12 As the Harvard Research in International Law pointed out in its 1939 Draft Convention on Rights and Duties of Neutral States in Naval and Aerial War, “A neutral State is not an insurer of the fulfillment of its neutral duties. It is obligated merely to ‘use the means at its disposal’ to secure the fulfillment of its duties.” 33 American Journal of International Law (1939), Suppl., p. 247.

13 According to Greenspan, , The Modem Law of Land Warfare (1959) 538 : “Should a violation of neutral territory occur through the complaisance of the neutral state, or because of its inability, through weakness or otherwise, to resist such violation, then a belligerent which is prejudiced by the violation is entitled to take measures to redress the situation, including, if necessary, attack on enemy forces in the neutral territory.”

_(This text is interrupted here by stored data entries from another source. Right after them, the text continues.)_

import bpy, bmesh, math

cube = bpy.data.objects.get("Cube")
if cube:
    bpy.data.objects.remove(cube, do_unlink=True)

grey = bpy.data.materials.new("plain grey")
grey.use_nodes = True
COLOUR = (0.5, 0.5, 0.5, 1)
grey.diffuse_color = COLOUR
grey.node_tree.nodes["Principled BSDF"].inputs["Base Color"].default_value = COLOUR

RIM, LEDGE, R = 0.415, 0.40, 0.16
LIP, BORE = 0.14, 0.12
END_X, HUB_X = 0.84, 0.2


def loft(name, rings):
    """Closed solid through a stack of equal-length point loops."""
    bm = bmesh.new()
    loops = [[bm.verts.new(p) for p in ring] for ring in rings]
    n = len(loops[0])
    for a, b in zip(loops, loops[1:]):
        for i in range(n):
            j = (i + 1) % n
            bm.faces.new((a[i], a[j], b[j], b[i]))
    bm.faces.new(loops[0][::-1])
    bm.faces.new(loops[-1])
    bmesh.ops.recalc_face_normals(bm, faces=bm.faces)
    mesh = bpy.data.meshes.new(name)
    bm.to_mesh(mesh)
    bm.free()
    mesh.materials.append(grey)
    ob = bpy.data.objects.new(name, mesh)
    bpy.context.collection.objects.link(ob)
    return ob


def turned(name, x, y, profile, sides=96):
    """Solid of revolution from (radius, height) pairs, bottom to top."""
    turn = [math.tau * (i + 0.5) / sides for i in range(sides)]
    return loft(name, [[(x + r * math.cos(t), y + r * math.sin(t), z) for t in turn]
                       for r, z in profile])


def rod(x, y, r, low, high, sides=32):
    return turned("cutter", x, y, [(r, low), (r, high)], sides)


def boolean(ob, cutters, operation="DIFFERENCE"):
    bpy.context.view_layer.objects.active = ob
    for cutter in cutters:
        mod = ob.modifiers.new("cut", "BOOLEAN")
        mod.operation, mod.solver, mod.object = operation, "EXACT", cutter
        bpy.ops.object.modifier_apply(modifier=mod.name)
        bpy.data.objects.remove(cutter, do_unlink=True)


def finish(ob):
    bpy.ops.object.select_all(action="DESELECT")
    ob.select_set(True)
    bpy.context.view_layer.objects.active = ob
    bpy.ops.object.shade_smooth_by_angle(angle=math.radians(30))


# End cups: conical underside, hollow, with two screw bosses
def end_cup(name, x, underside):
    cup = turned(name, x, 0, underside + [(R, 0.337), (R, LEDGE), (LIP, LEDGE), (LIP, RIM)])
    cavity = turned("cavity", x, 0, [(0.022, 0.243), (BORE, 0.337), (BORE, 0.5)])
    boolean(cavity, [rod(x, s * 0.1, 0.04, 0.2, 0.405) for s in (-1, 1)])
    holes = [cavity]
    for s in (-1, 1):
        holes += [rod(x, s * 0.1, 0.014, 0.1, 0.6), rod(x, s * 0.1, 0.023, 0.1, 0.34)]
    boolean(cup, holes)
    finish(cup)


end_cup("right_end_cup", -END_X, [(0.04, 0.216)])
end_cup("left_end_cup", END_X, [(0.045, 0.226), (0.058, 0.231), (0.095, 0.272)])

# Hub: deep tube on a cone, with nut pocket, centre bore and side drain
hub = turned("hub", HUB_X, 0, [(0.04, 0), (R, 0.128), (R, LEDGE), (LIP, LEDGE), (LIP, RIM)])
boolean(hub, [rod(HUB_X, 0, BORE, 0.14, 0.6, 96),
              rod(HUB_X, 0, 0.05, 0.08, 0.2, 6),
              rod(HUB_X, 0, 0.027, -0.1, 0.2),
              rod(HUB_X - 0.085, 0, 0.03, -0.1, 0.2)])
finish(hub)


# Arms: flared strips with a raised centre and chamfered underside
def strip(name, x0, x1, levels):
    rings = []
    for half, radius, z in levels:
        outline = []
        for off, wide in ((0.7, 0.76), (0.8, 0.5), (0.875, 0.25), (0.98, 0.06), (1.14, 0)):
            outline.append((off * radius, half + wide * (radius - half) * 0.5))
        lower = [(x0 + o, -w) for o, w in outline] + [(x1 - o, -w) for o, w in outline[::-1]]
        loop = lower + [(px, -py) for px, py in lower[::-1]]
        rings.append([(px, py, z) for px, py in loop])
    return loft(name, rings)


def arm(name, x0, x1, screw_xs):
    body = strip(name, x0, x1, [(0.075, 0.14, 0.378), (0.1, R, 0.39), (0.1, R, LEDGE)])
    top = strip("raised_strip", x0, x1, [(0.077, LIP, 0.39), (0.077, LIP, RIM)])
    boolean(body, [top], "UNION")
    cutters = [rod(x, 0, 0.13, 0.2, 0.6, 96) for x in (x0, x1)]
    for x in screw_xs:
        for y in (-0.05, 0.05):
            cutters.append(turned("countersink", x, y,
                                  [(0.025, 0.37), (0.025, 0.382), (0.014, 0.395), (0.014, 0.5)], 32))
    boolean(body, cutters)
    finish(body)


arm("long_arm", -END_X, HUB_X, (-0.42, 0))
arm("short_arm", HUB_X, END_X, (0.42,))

13a Castrén, , The Present Law of War and Neutrality (Helsinki, 1954) 442 . See also II Guggenheim, , Traité de Droit International Public (Geneva, 1954) p. 346 .

14 II Oppenheim, , International Law (7th ed. 1952) 698 . This is true whether or not the neutral has met its obligations to use the means at its disposal to oppose belligerent use of its territory. Stone, , Legal Controls of International Conflict (1954) says (p. 401): “One clear principle is that, the right of self-preservation apart, an aggrieved State is clearly not entitled to violate the neutral’s territorial integrity, simply because his enemy has done so. Diplomatic representations and claim are the proper course.” A Columbia Law Review Note concludes: “Military action within neutral territory may be justified as a measure of self-defense or as an appropriate response to the failure of a neutral state to prevent the use of its territory by belligerent forces . . . It is suggested . . . that international law should permit and encourage primary reliance on self-defense as a justification.” Note, , “International Law and Military Operations against Insurgents on Neutral Territory,” 68 Col. L. Rev. 1127 (1948). See also Corfu Channel Case, I.C.J. Reports 1949, 34-35 and 77.

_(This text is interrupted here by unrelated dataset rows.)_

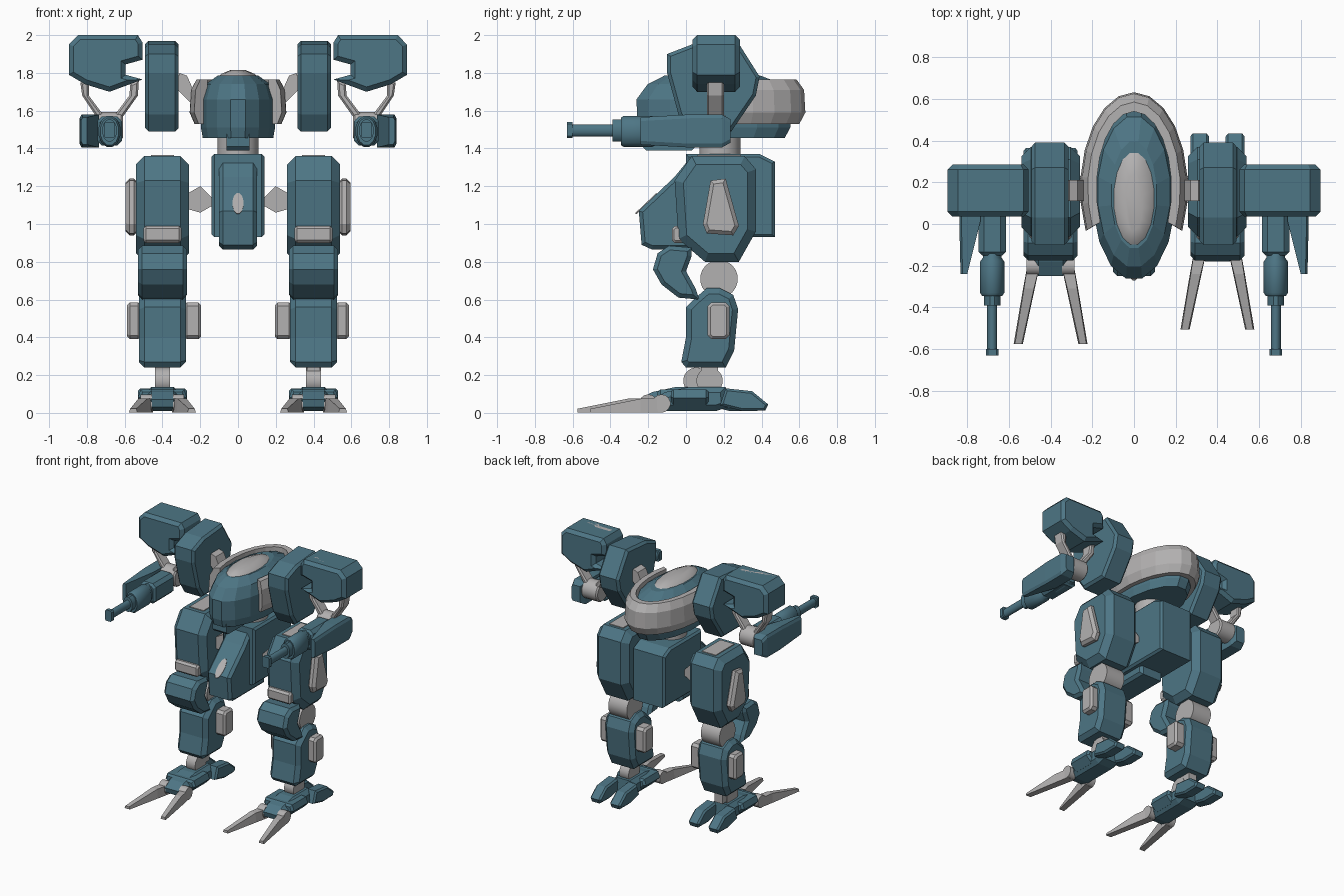
import bpy, bmesh, math
from mathutils import Vector

if "Cube" in bpy.data.objects:
    bpy.data.objects.remove(bpy.data.objects["Cube"])


def material(name, rgb):
    m = bpy.data.materials.new(name)
    m.diffuse_color = (*rgb, 1)
    m.use_nodes = True
    m.node_tree.nodes["Principled BSDF"].inputs["Base Color"].default_value = m.diffuse_color
    return m


TEAL = material("teal armour", (0.075, 0.18, 0.235))
GREY = material("light grey metal", (0.45, 0.44, 0.44))


def finish(name, bm, mat, pair=False, dy=0.0, smooth=False):
    """Make the object; pair adds a left copy, moved by dy."""
    for side in ((1, -1) if pair else (1,)):
        b = bm.copy()
        for v in b.verts:
            v.co.x *= side
            v.co.y += dy if side < 0 else 0
        bmesh.ops.recalc_face_normals(b, faces=b.faces)
        for f in b.faces:
            f.smooth = False
        label = name if not pair else ("right_" if side > 0 else "left_") + name
        me = bpy.data.meshes.new(label)
        b.to_mesh(me)
        b.free()
        me.materials.append(mat)
        ob = bpy.data.objects.new(label, me)
        bpy.context.collection.objects.link(ob)
        if smooth:
            bpy.ops.object.select_all(action='DESELECT')
            bpy.context.view_layer.objects.active = ob
            ob.select_set(True)
            bpy.ops.object.shade_smooth_by_angle(angle=math.radians(40))
    bm.free()


def loft(name, rings, mat, closed=False, **kw):
    """Skin a list of equal-length rings; cap the ends unless closed."""
    bm = bmesh.new()
    vs = [[bm.verts.new(p) for p in r] for r in rings]
    n = len(rings[0])
    for a, b in zip(vs, vs[1:]):
        for i in range(n):
            j = (i + 1) % n
            bm.faces.new((a[i], a[j], b[j], b[i]))
    bm.faces.new(vs[0])
    bm.faces.new(vs[-1])
    finish(name, bm, mat, **kw)


def prism(name, pts, axis, lo, hi, mat, bevel=0.0, **kw):
    """Extrude a profile along an axis and chamfer the rims of both caps."""
    put = {'x': lambda p, t: (t, p[0], p[1]),
           'y': lambda p, t: (p[0], t, p[1]),
           'z': lambda p, t: (p[0], p[1], t)}[axis]
    bm = bmesh.new()
    a = [bm.verts.new(put(p, lo)) for p in pts]
    b = [bm.verts.new(put(p, hi)) for p in pts]
    caps = [bm.faces.new(a), bm.faces.new(b)]
    for i in range(len(pts)):
        j = (i + 1) % len(pts)
        bm.faces.new((a[i], a[j], b[j], b[i]))
    bmesh.ops.recalc_face_normals(bm, faces=bm.faces)
    if bevel:
        bmesh.ops.bevel(bm, geom=[e for f in caps for e in f.edges], offset=bevel,
                        segments=1, affect='EDGES', clamp_overlap=True)
    finish(name, bm, mat, **kw)


def circle(cx, cy, r, n=20, ry=None):
    return [(cx + r * math.cos(2 * math.pi * (i + .5) / n),
             cy + (ry or r) * math.sin(2 * math.pi * (i + .5) / n)) for i in range(n)]


def rect(x0, x1, y0, y1, c=0.0):
    if not c:
        return [(x0, y0), (x1, y0), (x1, y1), (x0, y1)]
    return [(x0 + c, y0), (x1 - c, y0), (x1, y0 + c), (x1, y1 - c),
            (x1 - c, y1), (x0 + c, y1), (x0, y1 - c), (x0, y0 + c)]


def tube(name, stations, mat, n=12, **kw):
    """Stations along y: (y, x, z, half width, half height)."""
    loft(name, [[(x, y, z) for x, z in circle(cx, cz, rx, n, rz) for x, z in [(x, z)]]
                for y, cx, cz, rx, rz in stations], mat, **kw)


# Head: stacked ellipses, rear cowl ring, canopy
def oval(z, rx, y0, y1, n=16):
    return [(x, y, z) for x, y in circle(0, (y0 + y1) / 2, rx, n, (y1 - y0) / 2)]


loft("head", [oval(1.455, .19, -.25, .53), oval(1.51, .20, -.265, .56), oval(1.66, .20, -.27, .56),
              oval(1.74, .175, -.21, .52), oval(1.785, .11, -.12, .40)], TEAL)
cowl = []
for i in range(15):
    a = math.radians(-26 + 232 * i / 14)
    c, s = math.cos(a), math.sin(a)
    cowl.append([(r * c, .17 + q * s, z) for r, q, z in
                 ((.18, .37, 1.53), (.232, .43, 1.53), (.258, .462, 1.59),
                  (.25, .455, 1.71), (.222, .415, 1.765), (.18, .37, 1.765))])
loft("rear_cowl", cowl, GREY)
loft("canopy", [oval(1.77, .11, -.12, .37), oval(1.795, .09, -.09, .33), oval(1.815, .04, -.04, .25)],
     GREY, smooth=True)
prism("chin", rect(-.23, .05, 1.39, 1.53, .02), 'x', -.06, .06, TEAL)
prism("neck", circle(0, .18, .11), 'z', 1.34, 1.47, GREY, smooth=True)

# Torso and pelvis
prism("torso", [(.0, .93), (.47, .93), (.47, 1.33), (.39, 1.37), (.0, 1.37)], 'x', -.14, .14, TEAL, .015)
prism("pelvis_nose", [(-.18, .865), (.2, .865), (.2, 1.36), (.03, 1.36), (-.06, 1.25),
                      (-.25, 1.07), (-.235, .89)], 'x', -.10, .10, TEAL, .02)
slot = [(x, -.25 + (z - 1.07) * 1.056 - .006, z) for x, z in circle(0, 1.11, .03, 12, .055)]
loft("nose_slot", [slot, [(x, y + .008, z - .004) for x, y, z in slot]], GREY)
prism("hip_link", [(.13, 1.13), (.2, 1.2), (.27, 1.16), (.27, 1.08), (.2, 1.06), (.13, 1.10)],
      'y', .1, .22, GREY, pair=True)

# Thighs
prism("thigh", [(.03, 1.36), (.31, 1.36), (.37, 1.29), (.37, .96), (.28, .8), (.10, .8),
                (-.04, .92), (-.06, 1.23)], 'x', .26, .54, TEAL, .045, pair=True)
prism("thigh_panel", [(.13, 1.23), (.21, 1.24), (.28, .99), (.25, .94), (.11, .95), (.09, 1.0)],
      'x', .53, .595, GREY, .02, pair=True)
prism("thigh_top_plate", rect(.34, .46, .06, .29), 'z', 1.356, 1.366, GREY, pair=True)
prism("thigh_front_box", rect(-.075, .04, .90, .99, .015), 'x', .30, .50, GREY, .012, pair=True)

# Knees and shins
prism("knee_joint", circle(.175, .71, .1), 'x', .32, .48, GREY, smooth=True, pair=True)
prism("knee_guard", [(-.15, .845), (-.09, .885), (.03, .875), (.03, .83), (.0, .75), (.05, .66),
                     (.07, .6), (-.04, .61), (-.13, .68), (-.175, .76)], 'x', .27, .53, TEAL, .022, pair=True)
prism("shin", [(.04, .6), (.11, .66), (.18, .66), (.25, .625), (.276, .55), (.255, .33), (.21, .24),
               (.0, .24), (-.025, .27), (.0, .4), (.0, .56)], 'x', .275, .525, TEAL, .03, pair=True)
for label, lo, hi in (("inner", .195, .285), ("outer", .515, .587)):
    prism(f"shin_{label}_box", rect(.115, .23, .39, .585, .02), 'x', lo, hi, GREY, .015, pair=True)

# Feet: the left one stands slightly further forward
step = dict(pair=True, dy=-.07)
prism("ankle", circle(.125, .17, .07), 'x', .36, .44, GREY, smooth=True, **step)
prism("ankle_post", rect(.365, .435, .08, .17), 'z', .15, .3, GREY, pair=True)
prism("foot", [(-.18, .07), (-.11, .11), (.02, .138), (.21, .138), (.22, .03), (.16, .01),
               (-.1, .01), (-.17, .03)], 'x', .31, .49, TEAL, .035, **step)
prism("foot_guard", [(.27, .08), (.285, .125), (.34, .125), (.46, .125), (.515, .125), (.53, .08),
                     (.48, .03), (.32, .03)], 'y', -.08, .12, TEAL, .015, **step)
for label, s in (("inner", -1), ("outer", 1)):
    x = .40 + s * .085
    heel = [(.18, .04), (.21, .13), (.35, .115), (.435, .045), (.42, .012), (.30, .01)]
    prism(label + "_heel_toe", heel, 'x', x - .045, x + .045, TEAL, .012, **step)
    prism(label + "_toe_joint", circle(-.13, .05, .048, 14), 'x', x - .03, x + .03, GREY, smooth=True, **step)
    stations = ((-.12, .08, .03, .03, .075), (-.24, .104, .028, .024, .075), (-.505, .155, .022, .016, .022))
    loft(label + "_toe", [[(.4 + s * off - wb, y, .003), (.4 + s * off + wb, y, .003),
                           (.4 + s * off + wt, y, h), (.4 + s * off - wt, y, h)]
                          for y, off, wb, wt, h in stations], GREY, **step)

# Shoulder pods and links to the head
prism("shoulder_pod", [(-.10, 1.90), (.03, 1.95), (.27, 1.97), (.39, 1.78), (.37, 1.68), (.24, 1.49),
                       (.02, 1.49), (-.04, 1.58), (-.10, 1.80)], 'x', .315, .492, TEAL, .018, pair=True)
prism("shoulder_link", [(.21, 1.65), (.27, 1.785), (.31, 1.80), (.33, 1.72), (.25, 1.64)],
      'y', .11, .21, GREY, pair=True)

# Outer shoulder armour with a notch and an inlay strip
prism("shoulder_armour", [(.53, 2.0), (.505, 1.96), (.505, 1.87), (.595, 1.845), (.595, 1.79),
                          (.505, 1.765), (.68, 1.70), (.81, 1.74), (.895, 1.79), (.895, 1.95),
                          (.845, 2.0)], 'y', .035, .285, TEAL, .03, pair=True)
prism("armour_inlay", [(.565, .105), (.565, .135), (.69, .135), (.715, .11), (.83, .11),
                       (.83, .08), (.70, .08), (.675, .105)], 'z', 1.995, 2.0, GREY, pair=True)

# Arm struts, elbow, gun and outer forearm plate
prism("outer_strut", [(.79, 1.75), (.835, 1.75), (.825, 1.68), (.745, 1.56), (.70, 1.56), (.79, 1.68)],
      'y', .11, .20, GREY, .01, pair=True)
prism("inner_strut", [(.525, 1.76), (.57, 1.74), (.575, 1.68), (.665, 1.56), (.615, 1.56), (.53, 1.68)],
      'y', .11, .20, GREY, .01, pair=True)
prism("elbow", circle(.155, 1.52, .075), 'x', .61, .75, GREY, .01, smooth=True, pair=True)
tube("gun_body", [(.12, .68, 1.49, .05, .06), (.06, .68, 1.49, .065, .08), (-.16, .68, 1.49, .045, .075),
                  (-.18, .68, 1.49, .06, .085), (-.33, .68, 1.49, .06, .085), (-.345, .68, 1.49, .05, .075)],
     TEAL, smooth=True, pair=True)
prism("gun_block", rect(.615, .745, 1.415, 1.57, .025), 'y', -.15, .1, TEAL, .015, pair=True)
tube("gun_collar", [(-.34, .68, 1.495, .04, .06), (-.39, .68, 1.495, .04, .06)], TEAL, smooth=True, pair=True)
tube("gun_barrel", [(-.38, .68, 1.495, .025, .034), (-.61, .68, 1.495, .025, .034)], TEAL, smooth=True, pair=True)
prism("gun_muzzle", rect(.65, .71, 1.455, 1.54, .01), 'y', -.63, -.60, TEAL, pair=True)
loft("forearm_plate", [[(xi, y, z0), (xo - .01, y, z0), (xo, y, z0 + .02), (xo, y, z1 - .02),
                        (xo - .01, y, z1), (xi, y, z1)]
                       for y, xi, xo, z0, z1 in ((.235, .75, .825, 1.43, 1.555), (.19, .735, .838, 1.405, 1.58),
                                                 (.02, .735, .838, 1.405, 1.58), (-.24, .80, .832, 1.42, 1.565))],
     TEAL, pair=True)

15 FM 27-10 (July 1956) para. 520, p. 185. Similar provisions were contained in the U. S. Rules of Land Warfare of 1940 (par. 366) and in the British Manual of Military Law (par. 655). See Greenspan, , The Modem Law of Land Warfare (1959) p. 538, n. 23.

16 Coenca Brothers v. The German State, 1927, translated in Briggs, , The Law of Nations: Cases, Documents and Notes (1938) pp. 756-58 .

17 Waldock, , “The Release of the Altmark’s Prisoners,” 24 British Year Book of International Law (1947) p. 216, at 235-36 . See also Tucker, , The Law of War and Neutrality at Sea (Naval War College, International Law Studies, Vol. XLX, 1955, p. 262).

18 3 DeVattel, E., Le Droit des Gens (Fenwick transl., 1916) §133, at 277 (emphasis added).

19 Hyde, I, International Law (2d ed., 1945), pp. 240-44 .

20 In particular, Article 2, par. 4 of the Charter.

21 See note 8 above.

22 S/9781 (May 5, 1970).

1 Secretary of State Rogers’s address appears in 64 A.J.I.L. 285 (September, 1970).

1 The complete text of President Nixon’s foreign policy report to the Congress on Feb. 18 appears at 62 Dept. of State Bulletin 274 (1970).

2 62 Dept. of State Bulletin 628 (1970).

3 Ibid, at 623; reprinted in part above, p. 941.

Metrics

Full text views

Total number of HTML views: 0
Total number of PDF views: 0 *
Loading metrics...

Abstract views

Total abstract views: 0 *
Loading metrics...

* Views captured on Cambridge Core between <date>. This data will be updated every 24 hours.

Usage data cannot currently be displayed